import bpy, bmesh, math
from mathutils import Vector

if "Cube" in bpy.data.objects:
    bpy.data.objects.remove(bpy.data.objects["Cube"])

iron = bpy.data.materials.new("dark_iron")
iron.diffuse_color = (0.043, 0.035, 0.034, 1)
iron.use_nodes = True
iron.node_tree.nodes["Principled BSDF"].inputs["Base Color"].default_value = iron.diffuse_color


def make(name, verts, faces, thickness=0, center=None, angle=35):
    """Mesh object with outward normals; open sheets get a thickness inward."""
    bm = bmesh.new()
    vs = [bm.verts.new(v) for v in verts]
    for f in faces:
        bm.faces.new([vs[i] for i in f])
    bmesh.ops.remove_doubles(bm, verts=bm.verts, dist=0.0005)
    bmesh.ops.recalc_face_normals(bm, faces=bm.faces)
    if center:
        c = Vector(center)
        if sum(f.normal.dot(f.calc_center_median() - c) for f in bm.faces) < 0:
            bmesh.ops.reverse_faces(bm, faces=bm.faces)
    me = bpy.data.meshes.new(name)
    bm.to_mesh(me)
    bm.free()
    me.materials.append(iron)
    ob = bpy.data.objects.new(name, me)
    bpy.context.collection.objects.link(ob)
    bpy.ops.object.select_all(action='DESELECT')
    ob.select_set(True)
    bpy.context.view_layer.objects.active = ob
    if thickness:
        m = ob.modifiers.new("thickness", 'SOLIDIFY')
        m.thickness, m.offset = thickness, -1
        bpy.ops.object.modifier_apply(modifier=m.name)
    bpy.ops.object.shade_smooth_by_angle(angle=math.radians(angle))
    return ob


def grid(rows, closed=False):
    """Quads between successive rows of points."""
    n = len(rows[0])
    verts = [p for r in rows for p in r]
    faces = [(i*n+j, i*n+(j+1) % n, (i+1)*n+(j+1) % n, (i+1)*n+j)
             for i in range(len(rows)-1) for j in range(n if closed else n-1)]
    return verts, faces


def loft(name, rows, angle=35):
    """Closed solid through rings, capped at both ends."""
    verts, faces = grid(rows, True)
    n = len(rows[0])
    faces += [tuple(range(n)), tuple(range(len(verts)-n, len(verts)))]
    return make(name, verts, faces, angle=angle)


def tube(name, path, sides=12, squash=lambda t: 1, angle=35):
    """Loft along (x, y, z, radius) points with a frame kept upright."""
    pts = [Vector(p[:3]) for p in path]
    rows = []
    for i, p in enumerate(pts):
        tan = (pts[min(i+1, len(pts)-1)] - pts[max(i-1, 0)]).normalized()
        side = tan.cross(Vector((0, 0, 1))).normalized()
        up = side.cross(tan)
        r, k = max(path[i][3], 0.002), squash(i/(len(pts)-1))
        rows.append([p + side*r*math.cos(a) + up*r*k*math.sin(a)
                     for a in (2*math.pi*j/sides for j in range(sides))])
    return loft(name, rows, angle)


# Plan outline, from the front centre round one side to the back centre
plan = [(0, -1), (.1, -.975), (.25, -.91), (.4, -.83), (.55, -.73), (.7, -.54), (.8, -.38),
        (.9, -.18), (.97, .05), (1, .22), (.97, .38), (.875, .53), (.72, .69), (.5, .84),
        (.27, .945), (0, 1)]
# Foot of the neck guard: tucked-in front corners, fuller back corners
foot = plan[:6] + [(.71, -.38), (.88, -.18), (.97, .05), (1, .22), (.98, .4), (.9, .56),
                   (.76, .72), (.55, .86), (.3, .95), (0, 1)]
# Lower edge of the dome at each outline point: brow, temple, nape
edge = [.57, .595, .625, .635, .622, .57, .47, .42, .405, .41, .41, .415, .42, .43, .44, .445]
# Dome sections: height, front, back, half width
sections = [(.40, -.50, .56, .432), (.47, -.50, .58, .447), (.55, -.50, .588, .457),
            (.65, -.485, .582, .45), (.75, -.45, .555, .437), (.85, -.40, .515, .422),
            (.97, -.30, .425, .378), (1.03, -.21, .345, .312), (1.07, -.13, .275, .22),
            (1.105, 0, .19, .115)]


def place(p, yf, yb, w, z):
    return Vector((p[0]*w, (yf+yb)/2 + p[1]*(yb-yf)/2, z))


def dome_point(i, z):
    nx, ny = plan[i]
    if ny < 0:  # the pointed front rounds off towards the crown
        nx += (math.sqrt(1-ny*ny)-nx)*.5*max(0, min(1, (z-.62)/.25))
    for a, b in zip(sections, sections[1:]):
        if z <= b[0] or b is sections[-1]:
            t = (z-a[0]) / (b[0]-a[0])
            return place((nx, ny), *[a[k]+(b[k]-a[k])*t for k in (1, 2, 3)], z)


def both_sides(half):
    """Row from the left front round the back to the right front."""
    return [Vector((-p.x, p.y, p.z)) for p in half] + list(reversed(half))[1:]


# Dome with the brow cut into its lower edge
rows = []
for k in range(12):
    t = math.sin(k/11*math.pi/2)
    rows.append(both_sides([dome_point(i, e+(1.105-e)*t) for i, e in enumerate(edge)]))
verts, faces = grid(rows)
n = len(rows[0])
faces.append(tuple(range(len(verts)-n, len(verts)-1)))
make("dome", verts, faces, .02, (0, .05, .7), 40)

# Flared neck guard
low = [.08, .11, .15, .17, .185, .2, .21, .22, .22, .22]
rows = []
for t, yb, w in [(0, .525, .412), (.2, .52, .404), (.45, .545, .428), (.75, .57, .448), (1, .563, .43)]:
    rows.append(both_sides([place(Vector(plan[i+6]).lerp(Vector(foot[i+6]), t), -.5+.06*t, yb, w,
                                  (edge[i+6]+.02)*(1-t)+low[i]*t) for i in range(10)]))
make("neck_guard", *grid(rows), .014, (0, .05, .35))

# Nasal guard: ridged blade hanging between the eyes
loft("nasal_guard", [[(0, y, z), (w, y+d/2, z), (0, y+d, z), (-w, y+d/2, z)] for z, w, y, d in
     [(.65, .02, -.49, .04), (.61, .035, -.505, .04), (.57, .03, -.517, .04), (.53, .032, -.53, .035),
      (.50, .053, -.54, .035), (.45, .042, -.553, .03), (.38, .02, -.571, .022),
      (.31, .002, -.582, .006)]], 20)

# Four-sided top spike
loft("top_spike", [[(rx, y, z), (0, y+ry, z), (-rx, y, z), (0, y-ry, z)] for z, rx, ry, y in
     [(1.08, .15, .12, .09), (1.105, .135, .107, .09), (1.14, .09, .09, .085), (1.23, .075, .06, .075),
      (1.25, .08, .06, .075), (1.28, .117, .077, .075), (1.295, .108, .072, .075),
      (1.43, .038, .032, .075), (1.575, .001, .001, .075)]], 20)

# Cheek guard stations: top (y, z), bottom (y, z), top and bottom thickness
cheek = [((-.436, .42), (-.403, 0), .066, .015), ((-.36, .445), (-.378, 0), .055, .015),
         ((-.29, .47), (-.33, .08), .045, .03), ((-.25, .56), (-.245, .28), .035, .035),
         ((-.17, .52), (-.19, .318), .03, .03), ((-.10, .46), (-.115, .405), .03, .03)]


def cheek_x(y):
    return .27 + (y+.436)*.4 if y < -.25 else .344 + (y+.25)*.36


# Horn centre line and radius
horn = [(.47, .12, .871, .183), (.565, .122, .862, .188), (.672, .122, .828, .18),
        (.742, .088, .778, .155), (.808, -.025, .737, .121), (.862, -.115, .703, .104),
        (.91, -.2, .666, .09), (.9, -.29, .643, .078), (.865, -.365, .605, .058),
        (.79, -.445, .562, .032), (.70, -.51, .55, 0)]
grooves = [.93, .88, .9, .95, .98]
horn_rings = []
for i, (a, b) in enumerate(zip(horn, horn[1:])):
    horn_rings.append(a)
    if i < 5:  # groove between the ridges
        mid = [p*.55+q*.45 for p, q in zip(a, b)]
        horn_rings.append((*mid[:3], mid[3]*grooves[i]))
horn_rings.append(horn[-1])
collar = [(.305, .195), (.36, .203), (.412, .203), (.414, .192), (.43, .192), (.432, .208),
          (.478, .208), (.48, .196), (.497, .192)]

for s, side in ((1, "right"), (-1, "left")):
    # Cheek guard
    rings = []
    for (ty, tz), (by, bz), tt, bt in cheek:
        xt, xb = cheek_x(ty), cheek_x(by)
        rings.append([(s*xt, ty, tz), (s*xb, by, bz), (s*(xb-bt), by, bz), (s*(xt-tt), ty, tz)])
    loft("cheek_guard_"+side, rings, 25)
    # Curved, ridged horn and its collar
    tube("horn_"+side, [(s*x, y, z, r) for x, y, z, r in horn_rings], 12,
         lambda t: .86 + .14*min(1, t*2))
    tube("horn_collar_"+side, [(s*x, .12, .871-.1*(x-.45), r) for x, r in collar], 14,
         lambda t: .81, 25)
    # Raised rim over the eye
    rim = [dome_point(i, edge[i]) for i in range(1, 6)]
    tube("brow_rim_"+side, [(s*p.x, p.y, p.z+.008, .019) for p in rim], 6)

************

== What you will do ==
Scan the records above for the word "data" and return every line where it occurs.

== Answer section ==
if "Cube" in bpy.data.objects:
    bpy.data.objects.remove(bpy.data.objects["Cube"])
iron = bpy.data.materials.new("dark_iron")
    me = bpy.data.meshes.new(name)
    ob = bpy.data.objects.new(name, me)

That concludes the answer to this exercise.